That’s the objective part. The brutal, harsh reality. But … all those established writers had to come from somewhere, right? They knew the “odds” when they started, even if they didn’t know anyone who could help them. They wrote and wrote and stuck it out, anyway, in the face of countless rejections. Most could’ve become surgeons in the time it took to break in, quit their day jobs, and get their first movies produced.
What were they thinking? How’d they know it would all be worth it? They just as easily could have crashed and burned and thrown away the best decade(s) of their lives. That happens. But for some stupid reason, they said, “Hey, why not me? My high school English teacher said my stories were really good. So did my mom. And hell, I’ve seen lots of movies.”
And then they wrote their first scripts and realized how terrible they were. They should’ve thrown in the towel, right then and there. But they didn’t. These poor, delusional souls asked objective questions like, “What would it take to get better?” And then they did those things.

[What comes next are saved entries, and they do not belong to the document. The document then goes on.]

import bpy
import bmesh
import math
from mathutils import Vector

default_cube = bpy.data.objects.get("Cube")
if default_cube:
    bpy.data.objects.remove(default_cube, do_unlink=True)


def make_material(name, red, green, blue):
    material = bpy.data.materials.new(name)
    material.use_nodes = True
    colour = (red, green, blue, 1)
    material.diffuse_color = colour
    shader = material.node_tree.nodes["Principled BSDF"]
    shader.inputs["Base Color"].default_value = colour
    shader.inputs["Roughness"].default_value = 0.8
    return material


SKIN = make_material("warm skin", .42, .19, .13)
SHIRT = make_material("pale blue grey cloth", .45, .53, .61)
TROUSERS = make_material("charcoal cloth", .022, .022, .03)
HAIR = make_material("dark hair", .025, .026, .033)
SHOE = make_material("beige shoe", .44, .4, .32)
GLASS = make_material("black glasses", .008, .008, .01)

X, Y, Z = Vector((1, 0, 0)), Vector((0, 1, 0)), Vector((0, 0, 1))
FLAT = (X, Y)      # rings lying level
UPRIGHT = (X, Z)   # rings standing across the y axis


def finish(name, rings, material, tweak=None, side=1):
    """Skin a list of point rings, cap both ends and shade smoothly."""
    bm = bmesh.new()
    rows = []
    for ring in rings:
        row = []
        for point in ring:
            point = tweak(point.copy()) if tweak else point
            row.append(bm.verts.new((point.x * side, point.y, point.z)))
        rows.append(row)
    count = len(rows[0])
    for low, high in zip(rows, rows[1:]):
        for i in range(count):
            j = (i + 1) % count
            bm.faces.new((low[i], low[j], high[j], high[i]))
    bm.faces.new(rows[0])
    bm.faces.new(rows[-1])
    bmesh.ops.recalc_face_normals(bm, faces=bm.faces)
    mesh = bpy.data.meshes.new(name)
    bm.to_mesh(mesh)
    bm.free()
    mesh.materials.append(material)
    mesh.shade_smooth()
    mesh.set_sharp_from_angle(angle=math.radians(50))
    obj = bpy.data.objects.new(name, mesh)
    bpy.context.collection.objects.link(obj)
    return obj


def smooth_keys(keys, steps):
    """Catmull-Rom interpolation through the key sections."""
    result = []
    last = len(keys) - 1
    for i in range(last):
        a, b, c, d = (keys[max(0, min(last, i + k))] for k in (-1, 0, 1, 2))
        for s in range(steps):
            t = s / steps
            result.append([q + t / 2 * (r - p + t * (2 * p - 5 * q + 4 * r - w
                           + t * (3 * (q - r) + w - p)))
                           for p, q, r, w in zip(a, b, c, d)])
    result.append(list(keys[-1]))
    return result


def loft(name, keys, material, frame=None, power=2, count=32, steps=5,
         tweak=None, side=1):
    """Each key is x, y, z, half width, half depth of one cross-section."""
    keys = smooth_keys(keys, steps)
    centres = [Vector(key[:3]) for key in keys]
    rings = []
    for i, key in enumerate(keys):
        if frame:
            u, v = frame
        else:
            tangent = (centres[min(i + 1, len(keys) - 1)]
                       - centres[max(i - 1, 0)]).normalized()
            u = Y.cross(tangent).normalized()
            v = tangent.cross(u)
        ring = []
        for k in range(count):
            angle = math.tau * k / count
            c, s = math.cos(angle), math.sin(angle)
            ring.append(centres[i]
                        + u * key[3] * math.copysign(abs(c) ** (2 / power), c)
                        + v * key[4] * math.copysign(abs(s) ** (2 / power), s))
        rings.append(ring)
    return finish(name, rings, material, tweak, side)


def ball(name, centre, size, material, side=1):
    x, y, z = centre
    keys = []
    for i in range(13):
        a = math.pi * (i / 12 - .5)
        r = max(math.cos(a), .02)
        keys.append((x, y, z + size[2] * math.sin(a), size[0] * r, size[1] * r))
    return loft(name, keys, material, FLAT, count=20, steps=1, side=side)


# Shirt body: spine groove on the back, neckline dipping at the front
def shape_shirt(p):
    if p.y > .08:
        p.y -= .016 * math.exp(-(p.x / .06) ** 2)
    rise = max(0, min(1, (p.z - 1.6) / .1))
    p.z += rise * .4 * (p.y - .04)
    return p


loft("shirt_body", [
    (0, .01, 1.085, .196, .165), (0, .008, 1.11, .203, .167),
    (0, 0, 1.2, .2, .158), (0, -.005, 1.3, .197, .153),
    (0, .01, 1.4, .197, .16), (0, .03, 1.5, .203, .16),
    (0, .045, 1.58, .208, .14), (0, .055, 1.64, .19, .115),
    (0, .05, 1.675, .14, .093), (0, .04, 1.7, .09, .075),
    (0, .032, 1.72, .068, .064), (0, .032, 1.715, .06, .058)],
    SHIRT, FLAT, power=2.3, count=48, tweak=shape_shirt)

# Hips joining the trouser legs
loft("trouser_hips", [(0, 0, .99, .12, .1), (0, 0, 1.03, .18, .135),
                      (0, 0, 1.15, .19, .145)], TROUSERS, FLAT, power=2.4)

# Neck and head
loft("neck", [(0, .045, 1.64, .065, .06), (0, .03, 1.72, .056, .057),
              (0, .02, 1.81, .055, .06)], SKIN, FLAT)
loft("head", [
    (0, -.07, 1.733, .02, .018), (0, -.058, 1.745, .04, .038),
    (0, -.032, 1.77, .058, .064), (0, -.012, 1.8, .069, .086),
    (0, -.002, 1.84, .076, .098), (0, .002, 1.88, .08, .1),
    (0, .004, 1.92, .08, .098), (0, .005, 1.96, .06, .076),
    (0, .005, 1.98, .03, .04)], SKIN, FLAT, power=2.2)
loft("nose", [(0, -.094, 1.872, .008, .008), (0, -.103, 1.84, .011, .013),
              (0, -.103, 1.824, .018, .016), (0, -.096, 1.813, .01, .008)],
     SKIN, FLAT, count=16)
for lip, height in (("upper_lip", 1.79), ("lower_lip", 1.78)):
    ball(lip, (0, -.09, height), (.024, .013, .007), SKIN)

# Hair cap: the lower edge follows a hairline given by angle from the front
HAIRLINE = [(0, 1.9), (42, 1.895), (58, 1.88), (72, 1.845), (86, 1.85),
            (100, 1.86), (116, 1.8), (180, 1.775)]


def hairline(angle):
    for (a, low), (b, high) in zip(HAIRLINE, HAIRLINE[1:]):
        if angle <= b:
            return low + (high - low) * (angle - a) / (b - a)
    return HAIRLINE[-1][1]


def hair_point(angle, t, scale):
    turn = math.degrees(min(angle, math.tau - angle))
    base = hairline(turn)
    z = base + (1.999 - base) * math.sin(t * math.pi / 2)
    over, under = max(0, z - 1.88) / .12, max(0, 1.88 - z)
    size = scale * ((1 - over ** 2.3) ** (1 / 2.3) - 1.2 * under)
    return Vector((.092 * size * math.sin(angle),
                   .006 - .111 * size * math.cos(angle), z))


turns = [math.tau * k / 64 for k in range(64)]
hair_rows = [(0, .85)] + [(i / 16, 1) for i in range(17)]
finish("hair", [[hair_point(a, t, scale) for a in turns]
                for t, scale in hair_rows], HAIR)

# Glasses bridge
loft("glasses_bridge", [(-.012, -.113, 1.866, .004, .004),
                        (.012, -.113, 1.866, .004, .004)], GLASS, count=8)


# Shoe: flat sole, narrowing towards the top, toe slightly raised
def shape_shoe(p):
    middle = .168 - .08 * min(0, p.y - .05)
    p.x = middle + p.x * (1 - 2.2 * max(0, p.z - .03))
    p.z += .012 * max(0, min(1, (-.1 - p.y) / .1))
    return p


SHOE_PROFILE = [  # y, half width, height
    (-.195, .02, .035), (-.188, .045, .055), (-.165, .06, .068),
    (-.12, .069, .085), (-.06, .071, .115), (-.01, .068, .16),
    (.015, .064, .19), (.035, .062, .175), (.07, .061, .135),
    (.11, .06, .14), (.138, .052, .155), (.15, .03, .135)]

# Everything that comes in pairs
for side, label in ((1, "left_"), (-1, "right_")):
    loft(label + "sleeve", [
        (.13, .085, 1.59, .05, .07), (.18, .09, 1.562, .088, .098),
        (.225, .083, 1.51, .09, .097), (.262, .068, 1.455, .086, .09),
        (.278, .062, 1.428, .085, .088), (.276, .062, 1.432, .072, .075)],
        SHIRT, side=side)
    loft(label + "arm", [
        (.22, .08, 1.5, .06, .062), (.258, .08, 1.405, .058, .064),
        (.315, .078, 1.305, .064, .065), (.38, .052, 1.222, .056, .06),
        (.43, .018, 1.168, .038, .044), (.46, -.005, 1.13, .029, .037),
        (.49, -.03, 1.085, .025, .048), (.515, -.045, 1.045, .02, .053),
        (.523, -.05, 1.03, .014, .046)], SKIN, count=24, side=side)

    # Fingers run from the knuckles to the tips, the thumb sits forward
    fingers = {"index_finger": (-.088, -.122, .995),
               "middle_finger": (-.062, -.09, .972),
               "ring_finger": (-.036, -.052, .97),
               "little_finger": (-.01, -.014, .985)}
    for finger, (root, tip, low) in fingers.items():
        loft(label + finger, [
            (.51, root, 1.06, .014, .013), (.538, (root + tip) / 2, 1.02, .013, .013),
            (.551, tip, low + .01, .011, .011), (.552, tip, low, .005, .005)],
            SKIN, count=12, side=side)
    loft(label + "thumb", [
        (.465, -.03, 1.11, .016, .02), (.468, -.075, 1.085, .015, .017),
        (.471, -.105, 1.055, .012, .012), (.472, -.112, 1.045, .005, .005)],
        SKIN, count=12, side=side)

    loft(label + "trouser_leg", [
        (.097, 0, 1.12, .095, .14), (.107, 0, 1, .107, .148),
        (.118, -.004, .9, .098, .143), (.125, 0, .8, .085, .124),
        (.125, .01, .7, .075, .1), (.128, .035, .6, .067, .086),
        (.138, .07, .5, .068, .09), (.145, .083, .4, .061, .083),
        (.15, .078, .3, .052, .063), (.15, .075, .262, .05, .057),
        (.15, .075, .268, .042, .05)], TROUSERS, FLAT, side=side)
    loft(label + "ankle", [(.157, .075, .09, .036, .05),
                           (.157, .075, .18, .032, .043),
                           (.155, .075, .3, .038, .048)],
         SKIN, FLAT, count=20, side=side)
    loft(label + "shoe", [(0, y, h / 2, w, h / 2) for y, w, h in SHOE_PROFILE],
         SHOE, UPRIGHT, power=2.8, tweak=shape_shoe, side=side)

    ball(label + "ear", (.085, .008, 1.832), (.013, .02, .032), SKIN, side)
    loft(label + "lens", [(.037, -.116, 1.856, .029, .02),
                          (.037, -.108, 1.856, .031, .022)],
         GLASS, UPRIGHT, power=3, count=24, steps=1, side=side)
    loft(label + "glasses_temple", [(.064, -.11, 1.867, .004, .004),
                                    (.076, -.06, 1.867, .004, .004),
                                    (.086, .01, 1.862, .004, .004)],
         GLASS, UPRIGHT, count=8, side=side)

They wrote and read and connected with other, stronger writers who could help them grow. They improved. A lot. They submitted to contests and the Black List and they did pretty well. They sent out queries. Got reads. And despite their work being objectively good, despite years wasted and countless sacrifices, nothing happened. They were devastated.
But then, they looked around. They realized there weren’t that many unsuccessful writers who’d put in as much work as they had. There weren’t that many who’d developed their craft to the same level. And so, against all better judgment, they kept going. They wrote more. Tried harder. Hustled. Developed their networks. And—
Something hit. They got repped. Maybe an option. Maybe both. They’d finally gotten that big break. Happy ending? Nope. The option lapsed. The producer ghosted them. They parted ways with their manager. The shame was so great that they avoided the topic with the few friends they had left.
They should’ve known better. They did know better. Yet they pushed forward anyway, letting their dream make a mockery of them. Maybe they quit for a little while. Maybe they quit for a long while, just like I did. But eventually, for reasons beyond all comprehension, they got after it once again, and gave it more than they ever had before.
I’ve had the pleasure of getting to know dozens of professional writers over the years. This blind tenacity is present in all of them. Make no mistake—our pursuit is not a logical one. But hell, someone’s gotta write this shit. Why not us?
My name’s Nathan Graham Davis and I’m an Objective Delusionist. I started out seventeen years ago as a naive kid with no connections. I broke in after seven or eight years, and two years after that, everything fell apart.
So, I quit. Thought I was done.
But for some stupid reason, I got after it again last year. And now, incredibly, I’ve signed with a great manager, I’m getting paid to work with cool, talented people, and against all odds, it’s looking like something I wrote may actually get produced.
Objectively, I know there are lots of ways for things to go south, but even so, every day, I picture myself getting a bucket of popcorn at my local theater, taking my seat in the center of my favorite row, watching the lights dim as I’m surrounded by my closest family and friends, and seeing the words, “Written by Nathan Graham Davis,” appear onscreen.
I’m not gonna tell you any of this makes sense. I’m certainly not going to suggest it’s good for one’s mental health. But if success is in your future, nothing I can say is going to stop you. You’ve already convinced yourself of the impossible and you’re taking proactive steps to achieve it.
Hey—welcome to the club.
*Feature photo by cottonbro (Pexels)